**AIM OF THE TASK**.
Give back exactly the stretch of data below from the line holding "0, .06, .085, .075)], 12, GOLD)" through the line holding "grid = [[bm.verts.new(p)", both ends included, and leave the remaining lines out.

─── MATERIAL PROVIDED ───

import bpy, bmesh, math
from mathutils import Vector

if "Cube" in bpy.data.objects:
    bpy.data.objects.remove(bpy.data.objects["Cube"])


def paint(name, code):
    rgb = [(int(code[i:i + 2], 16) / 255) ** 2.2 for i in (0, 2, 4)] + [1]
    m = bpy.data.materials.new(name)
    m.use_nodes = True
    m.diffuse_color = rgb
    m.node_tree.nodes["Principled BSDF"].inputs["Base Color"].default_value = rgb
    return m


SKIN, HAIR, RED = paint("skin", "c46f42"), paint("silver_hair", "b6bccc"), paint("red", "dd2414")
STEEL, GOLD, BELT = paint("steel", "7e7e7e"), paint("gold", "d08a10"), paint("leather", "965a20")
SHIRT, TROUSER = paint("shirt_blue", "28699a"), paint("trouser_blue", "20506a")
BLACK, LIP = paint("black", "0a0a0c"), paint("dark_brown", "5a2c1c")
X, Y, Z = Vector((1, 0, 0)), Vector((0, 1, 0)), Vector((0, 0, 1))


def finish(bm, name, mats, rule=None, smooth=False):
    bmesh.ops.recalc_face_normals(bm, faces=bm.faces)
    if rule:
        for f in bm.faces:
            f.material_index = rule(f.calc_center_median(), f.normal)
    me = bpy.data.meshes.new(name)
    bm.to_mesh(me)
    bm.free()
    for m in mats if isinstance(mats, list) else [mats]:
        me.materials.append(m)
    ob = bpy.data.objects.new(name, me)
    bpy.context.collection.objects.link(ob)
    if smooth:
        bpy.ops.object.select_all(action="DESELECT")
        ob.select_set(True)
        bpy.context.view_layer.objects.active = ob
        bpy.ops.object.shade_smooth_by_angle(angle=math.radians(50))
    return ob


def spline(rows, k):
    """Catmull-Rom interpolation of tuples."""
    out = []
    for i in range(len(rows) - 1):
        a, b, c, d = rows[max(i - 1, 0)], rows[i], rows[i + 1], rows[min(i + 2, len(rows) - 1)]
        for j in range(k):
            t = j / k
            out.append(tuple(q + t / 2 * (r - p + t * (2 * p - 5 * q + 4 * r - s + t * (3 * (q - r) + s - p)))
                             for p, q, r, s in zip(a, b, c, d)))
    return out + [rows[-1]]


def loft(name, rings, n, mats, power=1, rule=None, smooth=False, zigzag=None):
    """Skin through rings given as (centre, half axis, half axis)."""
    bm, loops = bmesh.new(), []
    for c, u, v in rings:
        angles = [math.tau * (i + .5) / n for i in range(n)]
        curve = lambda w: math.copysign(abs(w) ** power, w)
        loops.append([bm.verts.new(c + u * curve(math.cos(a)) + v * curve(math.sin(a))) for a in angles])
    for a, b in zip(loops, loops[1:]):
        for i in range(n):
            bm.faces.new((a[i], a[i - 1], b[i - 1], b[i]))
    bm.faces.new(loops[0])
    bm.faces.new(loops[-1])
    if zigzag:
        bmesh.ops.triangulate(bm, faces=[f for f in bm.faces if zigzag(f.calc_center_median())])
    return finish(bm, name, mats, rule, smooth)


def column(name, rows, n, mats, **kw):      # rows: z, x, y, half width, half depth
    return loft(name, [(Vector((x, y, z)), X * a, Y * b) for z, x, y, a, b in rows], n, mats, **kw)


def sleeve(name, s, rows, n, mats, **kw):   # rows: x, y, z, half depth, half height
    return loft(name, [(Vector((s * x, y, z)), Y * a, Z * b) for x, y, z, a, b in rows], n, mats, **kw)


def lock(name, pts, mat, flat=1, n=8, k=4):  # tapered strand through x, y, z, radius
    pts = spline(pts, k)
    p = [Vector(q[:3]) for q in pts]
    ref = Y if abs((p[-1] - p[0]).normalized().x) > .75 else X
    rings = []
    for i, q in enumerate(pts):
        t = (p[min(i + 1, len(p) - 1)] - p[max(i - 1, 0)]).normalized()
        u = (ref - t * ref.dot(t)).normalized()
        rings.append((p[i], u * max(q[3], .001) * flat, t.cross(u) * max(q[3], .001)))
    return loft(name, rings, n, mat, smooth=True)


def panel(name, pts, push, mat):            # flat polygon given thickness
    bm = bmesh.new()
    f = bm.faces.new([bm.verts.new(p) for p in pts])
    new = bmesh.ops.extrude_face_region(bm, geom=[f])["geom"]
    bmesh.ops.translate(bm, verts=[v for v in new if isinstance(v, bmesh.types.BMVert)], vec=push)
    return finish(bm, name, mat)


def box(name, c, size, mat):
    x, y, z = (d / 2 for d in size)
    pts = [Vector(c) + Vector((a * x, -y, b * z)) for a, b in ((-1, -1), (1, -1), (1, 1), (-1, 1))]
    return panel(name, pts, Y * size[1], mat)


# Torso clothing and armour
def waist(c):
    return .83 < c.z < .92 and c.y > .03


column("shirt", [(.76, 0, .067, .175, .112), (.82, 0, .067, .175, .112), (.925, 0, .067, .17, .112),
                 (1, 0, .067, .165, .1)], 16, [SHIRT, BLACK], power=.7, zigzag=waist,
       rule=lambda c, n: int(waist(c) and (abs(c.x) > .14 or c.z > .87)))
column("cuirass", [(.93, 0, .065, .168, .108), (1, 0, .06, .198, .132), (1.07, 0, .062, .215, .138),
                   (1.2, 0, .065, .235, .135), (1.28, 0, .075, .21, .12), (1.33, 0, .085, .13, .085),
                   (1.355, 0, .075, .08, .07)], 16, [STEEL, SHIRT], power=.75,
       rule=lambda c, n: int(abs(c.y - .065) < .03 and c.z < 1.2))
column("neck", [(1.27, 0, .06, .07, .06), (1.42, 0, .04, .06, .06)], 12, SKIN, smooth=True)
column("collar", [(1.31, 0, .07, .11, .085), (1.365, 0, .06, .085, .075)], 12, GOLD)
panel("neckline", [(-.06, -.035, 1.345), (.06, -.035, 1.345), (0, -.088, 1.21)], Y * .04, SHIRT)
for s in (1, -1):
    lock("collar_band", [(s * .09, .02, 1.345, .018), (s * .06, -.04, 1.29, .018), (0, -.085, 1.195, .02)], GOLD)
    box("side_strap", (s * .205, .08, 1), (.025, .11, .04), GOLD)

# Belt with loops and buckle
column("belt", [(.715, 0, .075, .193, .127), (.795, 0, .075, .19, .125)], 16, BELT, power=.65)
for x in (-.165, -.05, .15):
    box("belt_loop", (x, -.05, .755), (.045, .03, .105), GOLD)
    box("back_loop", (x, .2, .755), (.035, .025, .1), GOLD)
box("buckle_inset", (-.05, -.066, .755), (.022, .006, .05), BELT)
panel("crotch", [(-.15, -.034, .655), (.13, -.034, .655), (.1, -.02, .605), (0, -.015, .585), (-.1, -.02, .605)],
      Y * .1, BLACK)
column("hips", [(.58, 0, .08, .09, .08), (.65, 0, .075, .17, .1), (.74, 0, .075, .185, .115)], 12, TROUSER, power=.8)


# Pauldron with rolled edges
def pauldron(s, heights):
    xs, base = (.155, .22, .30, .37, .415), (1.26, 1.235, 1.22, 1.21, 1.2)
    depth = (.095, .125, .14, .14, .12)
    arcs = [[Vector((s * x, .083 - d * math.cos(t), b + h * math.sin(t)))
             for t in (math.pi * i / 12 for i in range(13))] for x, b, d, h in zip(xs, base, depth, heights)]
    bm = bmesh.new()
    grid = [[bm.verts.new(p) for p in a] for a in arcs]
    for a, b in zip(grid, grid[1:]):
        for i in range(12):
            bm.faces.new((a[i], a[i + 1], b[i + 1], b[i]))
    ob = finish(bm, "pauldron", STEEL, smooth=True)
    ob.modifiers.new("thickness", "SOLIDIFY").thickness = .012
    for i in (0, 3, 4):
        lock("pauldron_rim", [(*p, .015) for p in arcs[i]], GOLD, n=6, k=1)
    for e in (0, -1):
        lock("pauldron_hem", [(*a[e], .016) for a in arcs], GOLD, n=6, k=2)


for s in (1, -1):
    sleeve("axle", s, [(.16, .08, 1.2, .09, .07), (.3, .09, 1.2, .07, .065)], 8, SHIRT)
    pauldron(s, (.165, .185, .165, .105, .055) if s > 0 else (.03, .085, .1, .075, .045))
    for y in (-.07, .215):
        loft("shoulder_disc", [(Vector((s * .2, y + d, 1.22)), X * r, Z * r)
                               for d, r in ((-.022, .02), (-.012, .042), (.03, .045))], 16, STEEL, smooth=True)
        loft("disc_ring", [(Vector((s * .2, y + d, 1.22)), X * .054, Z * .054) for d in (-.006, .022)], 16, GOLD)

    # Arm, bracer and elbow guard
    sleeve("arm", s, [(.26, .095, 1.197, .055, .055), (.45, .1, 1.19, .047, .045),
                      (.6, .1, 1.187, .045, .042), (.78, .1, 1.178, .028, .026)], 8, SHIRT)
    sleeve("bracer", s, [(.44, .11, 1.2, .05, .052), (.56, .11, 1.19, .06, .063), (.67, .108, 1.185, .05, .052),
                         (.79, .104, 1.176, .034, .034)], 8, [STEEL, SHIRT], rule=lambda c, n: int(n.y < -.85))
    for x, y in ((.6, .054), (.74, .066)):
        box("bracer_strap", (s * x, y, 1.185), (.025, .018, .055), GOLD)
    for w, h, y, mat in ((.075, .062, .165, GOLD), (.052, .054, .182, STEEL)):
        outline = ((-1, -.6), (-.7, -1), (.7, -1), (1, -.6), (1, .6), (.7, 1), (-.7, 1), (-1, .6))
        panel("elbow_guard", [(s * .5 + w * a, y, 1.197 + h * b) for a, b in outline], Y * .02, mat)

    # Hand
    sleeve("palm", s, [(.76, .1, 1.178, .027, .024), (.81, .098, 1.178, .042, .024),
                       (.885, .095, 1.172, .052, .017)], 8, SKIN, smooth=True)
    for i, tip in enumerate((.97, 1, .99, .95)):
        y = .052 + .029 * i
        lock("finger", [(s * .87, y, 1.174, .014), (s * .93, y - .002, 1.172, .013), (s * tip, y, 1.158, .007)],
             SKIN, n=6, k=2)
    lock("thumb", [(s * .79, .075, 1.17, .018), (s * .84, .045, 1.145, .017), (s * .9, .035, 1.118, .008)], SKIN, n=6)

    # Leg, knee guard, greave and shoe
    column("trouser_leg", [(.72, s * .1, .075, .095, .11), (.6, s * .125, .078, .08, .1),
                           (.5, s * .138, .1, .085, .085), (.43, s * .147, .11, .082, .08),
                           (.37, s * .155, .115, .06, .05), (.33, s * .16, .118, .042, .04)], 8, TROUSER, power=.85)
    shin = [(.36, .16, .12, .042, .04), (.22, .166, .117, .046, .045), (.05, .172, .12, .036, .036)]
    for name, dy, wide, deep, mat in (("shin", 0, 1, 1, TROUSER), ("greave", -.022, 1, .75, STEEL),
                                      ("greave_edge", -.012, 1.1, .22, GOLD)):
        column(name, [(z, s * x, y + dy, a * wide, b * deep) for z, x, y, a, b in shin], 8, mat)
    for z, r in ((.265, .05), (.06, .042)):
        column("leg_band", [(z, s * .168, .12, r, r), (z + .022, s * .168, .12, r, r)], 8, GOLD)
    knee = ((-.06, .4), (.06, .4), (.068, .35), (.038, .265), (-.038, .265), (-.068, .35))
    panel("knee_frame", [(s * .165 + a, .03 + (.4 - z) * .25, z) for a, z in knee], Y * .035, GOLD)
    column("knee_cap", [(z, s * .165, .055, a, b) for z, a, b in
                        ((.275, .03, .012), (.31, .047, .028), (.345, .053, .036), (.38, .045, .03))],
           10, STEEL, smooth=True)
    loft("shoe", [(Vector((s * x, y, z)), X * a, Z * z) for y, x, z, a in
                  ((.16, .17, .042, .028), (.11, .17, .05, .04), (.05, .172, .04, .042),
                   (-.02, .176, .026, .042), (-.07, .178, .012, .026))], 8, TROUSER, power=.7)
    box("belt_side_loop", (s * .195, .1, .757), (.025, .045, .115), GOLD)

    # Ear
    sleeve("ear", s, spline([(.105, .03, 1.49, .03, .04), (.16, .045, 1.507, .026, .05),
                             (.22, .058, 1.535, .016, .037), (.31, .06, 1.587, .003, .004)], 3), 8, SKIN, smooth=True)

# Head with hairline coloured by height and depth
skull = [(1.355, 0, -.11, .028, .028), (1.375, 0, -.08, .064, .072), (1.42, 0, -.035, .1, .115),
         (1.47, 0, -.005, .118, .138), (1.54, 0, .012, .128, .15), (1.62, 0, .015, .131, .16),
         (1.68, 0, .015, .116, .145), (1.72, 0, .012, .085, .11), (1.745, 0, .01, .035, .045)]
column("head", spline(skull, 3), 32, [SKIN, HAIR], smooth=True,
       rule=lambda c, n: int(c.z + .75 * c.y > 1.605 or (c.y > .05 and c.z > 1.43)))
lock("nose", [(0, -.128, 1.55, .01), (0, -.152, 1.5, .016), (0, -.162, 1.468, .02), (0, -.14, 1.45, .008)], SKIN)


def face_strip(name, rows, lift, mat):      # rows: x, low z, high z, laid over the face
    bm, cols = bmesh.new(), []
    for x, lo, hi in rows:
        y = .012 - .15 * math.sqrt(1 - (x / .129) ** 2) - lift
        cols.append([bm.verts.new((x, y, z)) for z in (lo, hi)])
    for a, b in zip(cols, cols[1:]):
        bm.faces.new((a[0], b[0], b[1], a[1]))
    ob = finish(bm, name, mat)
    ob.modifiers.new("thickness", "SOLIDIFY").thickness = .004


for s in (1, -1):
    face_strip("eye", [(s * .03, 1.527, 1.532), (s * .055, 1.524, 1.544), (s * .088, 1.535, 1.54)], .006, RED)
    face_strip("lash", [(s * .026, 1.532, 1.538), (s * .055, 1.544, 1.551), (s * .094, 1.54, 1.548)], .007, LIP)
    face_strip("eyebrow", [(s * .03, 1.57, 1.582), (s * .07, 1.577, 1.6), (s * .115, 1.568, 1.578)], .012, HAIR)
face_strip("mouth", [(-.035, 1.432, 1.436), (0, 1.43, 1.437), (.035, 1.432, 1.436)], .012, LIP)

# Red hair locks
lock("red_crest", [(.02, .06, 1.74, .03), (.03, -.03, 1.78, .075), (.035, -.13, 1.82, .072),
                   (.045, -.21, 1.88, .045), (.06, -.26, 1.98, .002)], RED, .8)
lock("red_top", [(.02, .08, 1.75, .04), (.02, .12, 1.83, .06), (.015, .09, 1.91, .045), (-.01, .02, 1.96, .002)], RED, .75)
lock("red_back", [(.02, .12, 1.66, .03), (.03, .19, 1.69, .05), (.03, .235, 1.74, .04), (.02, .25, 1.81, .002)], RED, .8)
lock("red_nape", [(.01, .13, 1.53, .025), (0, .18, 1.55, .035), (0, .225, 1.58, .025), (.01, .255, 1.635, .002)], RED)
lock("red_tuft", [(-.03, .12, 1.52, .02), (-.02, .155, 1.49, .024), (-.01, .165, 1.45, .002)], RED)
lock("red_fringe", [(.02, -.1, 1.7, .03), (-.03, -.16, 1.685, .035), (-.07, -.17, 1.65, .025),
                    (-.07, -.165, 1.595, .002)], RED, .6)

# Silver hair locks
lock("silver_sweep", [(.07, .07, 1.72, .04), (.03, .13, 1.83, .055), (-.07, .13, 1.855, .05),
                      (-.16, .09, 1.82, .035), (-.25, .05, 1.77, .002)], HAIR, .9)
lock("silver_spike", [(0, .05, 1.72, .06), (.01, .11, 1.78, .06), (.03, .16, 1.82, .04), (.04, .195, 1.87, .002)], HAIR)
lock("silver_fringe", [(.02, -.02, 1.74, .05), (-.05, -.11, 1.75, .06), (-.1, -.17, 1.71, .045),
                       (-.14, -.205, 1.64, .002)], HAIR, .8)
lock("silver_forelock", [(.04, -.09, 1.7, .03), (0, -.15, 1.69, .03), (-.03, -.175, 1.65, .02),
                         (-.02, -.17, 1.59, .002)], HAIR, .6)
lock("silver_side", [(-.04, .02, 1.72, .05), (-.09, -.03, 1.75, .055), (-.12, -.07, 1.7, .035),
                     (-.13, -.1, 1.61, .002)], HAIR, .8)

───

**RESPONSE FOR THIS EXERCISE**.
column("collar", [(1.31, 0, .07, .11, .085), (1.365, 0, .06, .085, .075)], 12, GOLD)
panel("neckline", [(-.06, -.035, 1.345), (.06, -.035, 1.345), (0, -.088, 1.21)], Y * .04, SHIRT)
for s in (1, -1):
    lock("collar_band", [(s * .09, .02, 1.345, .018), (s * .06, -.04, 1.29, .018), (0, -.085, 1.195, .02)], GOLD)
    box("side_strap", (s * .205, .08, 1), (.025, .11, .04), GOLD)

# Belt with loops and buckle
column("belt", [(.715, 0, .075, .193, .127), (.795, 0, .075, .19, .125)], 16, BELT, power=.65)
for x in (-.165, -.05, .15):
    box("belt_loop", (x, -.05, .755), (.045, .03, .105), GOLD)
    box("back_loop", (x, .2, .755), (.035, .025, .1), GOLD)
box("buckle_inset", (-.05, -.066, .755), (.022, .006, .05), BELT)
panel("crotch", [(-.15, -.034, .655), (.13, -.034, .655), (.1, -.02, .605), (0, -.015, .585), (-.1, -.02, .605)],
      Y * .1, BLACK)
column("hips", [(.58, 0, .08, .09, .08), (.65, 0, .075, .17, .1), (.74, 0, .075, .185, .115)], 12, TROUSER, power=.8)


# Pauldron with rolled edges
def pauldron(s, heights):
    xs, base = (.155, .22, .30, .37, .415), (1.26, 1.235, 1.22, 1.21, 1.2)
    depth = (.095, .125, .14, .14, .12)
    arcs = [[Vector((s * x, .083 - d * math.cos(t), b + h * math.sin(t)))
             for t in (math.pi * i / 12 for i in range(13))] for x, b, d, h in zip(xs, base, depth, heights)]
    bm = bmesh.new()
    grid = [[bm.verts.new(p) for p in a] for a in arcs]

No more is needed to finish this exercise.